Arguably that’s a very good thing as there seems to be a lot of inconsistency in decisions but on the other hand it’s a high-risk case. The issue is whether four 400ft-high turbines should be erected less than a mile away from Lyveden New Bield, a Grade I-listed, unfinished Elizabethan lodge and moated garden. When the original go-ahead was given Simon Thurley, chief executive of English Heritage, said it was “a despicable & disastrous decision”.

If the developers win and the National Trust, English Heritage and East Northamptonshire Council lose, it theoretically leaves a vast number of ancient sites vulnerable to gross intrusion onto their visual settings.

Lyveden New Bield: the question to be finally resolved is whether four 126 metre high turbines less than a mile away would cause “less than substantial” damage to its setting.

Lyveden New Bield: the question to be finally resolved is whether four 126 metre high turbines less than a mile away would cause “less than substantial” damage to its setting.

On the other hand, if the developers lose it could be good news for heritage in general.
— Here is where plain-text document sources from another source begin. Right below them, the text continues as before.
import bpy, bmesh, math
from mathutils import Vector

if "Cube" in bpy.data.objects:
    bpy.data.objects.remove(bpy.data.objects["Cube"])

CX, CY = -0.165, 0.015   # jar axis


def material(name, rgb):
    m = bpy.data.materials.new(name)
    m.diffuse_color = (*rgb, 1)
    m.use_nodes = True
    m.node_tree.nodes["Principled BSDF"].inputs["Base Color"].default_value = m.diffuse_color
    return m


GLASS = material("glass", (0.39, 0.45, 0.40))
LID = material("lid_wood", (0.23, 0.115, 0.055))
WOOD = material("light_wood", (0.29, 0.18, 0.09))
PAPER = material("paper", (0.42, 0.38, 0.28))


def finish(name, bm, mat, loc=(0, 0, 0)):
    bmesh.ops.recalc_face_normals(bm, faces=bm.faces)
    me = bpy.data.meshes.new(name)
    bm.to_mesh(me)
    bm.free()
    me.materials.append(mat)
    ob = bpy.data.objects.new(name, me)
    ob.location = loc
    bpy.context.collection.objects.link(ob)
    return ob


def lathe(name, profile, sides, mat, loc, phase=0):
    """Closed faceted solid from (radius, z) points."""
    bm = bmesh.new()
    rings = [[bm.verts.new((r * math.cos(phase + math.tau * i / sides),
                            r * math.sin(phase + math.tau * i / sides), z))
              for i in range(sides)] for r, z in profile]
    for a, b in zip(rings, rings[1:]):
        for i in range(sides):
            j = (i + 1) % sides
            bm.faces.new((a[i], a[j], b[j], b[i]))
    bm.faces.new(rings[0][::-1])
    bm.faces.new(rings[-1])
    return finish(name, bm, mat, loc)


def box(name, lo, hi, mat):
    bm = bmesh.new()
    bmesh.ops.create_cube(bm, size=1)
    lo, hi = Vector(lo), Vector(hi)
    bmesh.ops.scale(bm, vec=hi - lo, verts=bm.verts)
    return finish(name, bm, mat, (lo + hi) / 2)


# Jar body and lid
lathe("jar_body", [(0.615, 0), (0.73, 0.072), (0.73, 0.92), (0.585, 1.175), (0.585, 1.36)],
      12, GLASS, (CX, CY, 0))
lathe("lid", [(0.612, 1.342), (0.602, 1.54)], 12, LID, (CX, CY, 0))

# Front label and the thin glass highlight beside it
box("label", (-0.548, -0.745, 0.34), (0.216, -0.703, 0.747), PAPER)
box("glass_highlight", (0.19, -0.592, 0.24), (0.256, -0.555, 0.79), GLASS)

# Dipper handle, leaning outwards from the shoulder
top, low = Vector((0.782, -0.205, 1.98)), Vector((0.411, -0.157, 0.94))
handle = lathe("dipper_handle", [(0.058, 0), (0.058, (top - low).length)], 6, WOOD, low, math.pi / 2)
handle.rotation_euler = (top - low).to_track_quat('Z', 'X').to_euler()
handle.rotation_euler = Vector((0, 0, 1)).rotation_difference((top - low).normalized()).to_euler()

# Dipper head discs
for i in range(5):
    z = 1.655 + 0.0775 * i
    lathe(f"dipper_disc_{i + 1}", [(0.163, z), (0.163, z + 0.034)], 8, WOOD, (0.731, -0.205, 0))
Or will it be? When the decision went against them originally a spokesman for the developers said:  “It would be wrong to suggest that any kind of precedent has been set on this occasion, as each wind farm application is considered on a case-by-case basis” – which sounds a bit like ” it’s always worth a try, sometimes you get lucky!”